I promote my wrestling books on wrestling forums as best I can while being careful not to spam. Kindleboards, Mobile Reads and Nookboards have been productive grounds too.
In the last few weeks, after reading the Jon F. Merz book on Facebook promotion, I set up a fan page. I didn’t know what would happen and I don’t understand the spirit of Facebook but I know it’s a way to get my face and books in front of readers – even when I don’t know it’s happening (which is awesome – much less work once the page is set up.) I wasn’t sure what to expect but after two weeks my numbers are definitely going up and I don’t believe it’s a coincidence.
Besides Amazon, are there any other sites where your books are for sale?
All my stories are available on Barnes and Noble and Smashwords. I’ve recently made a deal with EZReader.com to place my books on that platform in ebook format only.
What’s next for you?
Since discovering Kindleboards last October I learned so much, and I’ve been busy with that. I learned to be a thousand percent sure that my books are properly edited – 110 percent is not enough. That kept me busy for a while. I also learned how to release paperback versions via CreateSpace for very little cost, which I’ve also been busy with. Most of all, I learned about promotion, and have sold a lot more books since then.
What I’m leading up to is that with all these things on my plate I stopped writing for about half a year. That’s a long time. For the past month I’ve been reminding myself that I need to get back to it. I pulled an idea out of the trunk and have gotten back to writing. It feels good. It’s a lot different than anything I’ve ever written. That’s no surprise – my books are pretty diverse already.

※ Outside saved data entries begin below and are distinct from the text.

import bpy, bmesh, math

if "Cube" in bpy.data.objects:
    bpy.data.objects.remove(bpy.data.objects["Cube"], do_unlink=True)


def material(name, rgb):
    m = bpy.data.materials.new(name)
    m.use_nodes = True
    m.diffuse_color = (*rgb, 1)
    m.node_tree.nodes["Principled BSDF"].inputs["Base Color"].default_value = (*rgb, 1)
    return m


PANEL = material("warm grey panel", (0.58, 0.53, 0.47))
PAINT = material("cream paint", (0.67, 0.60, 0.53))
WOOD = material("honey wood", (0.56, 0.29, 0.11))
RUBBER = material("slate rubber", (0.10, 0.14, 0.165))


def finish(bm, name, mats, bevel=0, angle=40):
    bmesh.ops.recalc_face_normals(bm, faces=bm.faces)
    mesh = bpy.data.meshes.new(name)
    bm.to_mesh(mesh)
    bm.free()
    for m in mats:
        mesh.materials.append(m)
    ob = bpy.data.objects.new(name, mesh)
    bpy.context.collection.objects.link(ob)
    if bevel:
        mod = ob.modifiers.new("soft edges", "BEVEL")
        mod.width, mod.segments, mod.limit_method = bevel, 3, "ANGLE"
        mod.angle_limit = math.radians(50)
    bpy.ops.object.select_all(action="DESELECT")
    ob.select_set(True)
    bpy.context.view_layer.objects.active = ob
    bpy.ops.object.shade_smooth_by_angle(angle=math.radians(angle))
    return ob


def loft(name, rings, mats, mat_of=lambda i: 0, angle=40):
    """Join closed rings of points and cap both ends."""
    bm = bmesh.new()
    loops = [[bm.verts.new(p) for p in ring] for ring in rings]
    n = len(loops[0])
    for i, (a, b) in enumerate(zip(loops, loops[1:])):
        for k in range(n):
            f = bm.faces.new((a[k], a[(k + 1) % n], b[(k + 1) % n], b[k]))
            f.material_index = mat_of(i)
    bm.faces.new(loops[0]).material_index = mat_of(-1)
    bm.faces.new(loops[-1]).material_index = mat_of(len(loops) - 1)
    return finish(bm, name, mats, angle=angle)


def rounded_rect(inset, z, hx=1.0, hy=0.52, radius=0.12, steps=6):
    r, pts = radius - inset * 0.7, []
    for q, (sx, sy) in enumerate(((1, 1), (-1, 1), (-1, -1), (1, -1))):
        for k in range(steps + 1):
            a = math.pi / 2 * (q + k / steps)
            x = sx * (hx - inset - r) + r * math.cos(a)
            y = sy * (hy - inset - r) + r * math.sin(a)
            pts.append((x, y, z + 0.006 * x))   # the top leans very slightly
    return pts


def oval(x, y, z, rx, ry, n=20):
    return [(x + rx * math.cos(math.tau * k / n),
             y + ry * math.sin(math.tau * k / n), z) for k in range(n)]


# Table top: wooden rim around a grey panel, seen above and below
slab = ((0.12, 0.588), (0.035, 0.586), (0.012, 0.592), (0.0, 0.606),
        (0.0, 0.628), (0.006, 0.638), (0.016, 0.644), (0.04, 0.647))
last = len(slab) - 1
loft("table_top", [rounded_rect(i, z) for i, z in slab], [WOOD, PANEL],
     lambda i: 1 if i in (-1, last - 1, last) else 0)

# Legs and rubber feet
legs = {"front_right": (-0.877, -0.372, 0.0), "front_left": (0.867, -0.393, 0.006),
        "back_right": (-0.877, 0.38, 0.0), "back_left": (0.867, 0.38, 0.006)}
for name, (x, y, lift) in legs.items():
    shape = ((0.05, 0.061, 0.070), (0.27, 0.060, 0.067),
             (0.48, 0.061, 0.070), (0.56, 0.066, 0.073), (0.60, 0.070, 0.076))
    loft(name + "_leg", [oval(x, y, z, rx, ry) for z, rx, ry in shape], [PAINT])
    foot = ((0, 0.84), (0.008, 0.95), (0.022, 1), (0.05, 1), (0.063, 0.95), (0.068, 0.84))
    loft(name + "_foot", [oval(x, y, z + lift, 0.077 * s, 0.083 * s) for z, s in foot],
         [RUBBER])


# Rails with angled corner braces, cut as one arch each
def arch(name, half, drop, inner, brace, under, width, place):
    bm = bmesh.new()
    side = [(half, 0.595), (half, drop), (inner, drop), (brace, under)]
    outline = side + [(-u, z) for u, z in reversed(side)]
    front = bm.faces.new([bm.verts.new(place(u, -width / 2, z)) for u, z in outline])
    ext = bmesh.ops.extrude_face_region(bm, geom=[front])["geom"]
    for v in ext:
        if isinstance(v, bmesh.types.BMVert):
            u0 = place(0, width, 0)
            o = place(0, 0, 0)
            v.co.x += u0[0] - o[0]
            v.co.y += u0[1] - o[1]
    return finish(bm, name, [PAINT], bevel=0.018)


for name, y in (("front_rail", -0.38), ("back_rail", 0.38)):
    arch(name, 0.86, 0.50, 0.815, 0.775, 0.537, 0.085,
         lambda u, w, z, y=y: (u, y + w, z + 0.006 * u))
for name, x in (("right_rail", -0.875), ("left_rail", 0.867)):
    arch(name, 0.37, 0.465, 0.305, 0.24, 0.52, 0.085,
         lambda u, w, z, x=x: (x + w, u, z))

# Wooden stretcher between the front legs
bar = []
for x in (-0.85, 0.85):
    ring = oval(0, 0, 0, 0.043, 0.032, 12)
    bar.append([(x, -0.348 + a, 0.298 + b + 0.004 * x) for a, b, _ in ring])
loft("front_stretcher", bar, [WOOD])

I’d say the new one is Nicholas Sparks-ish, but it will turn John Grisham-ish at some point. The important thing is that I’m back at it and it feels great.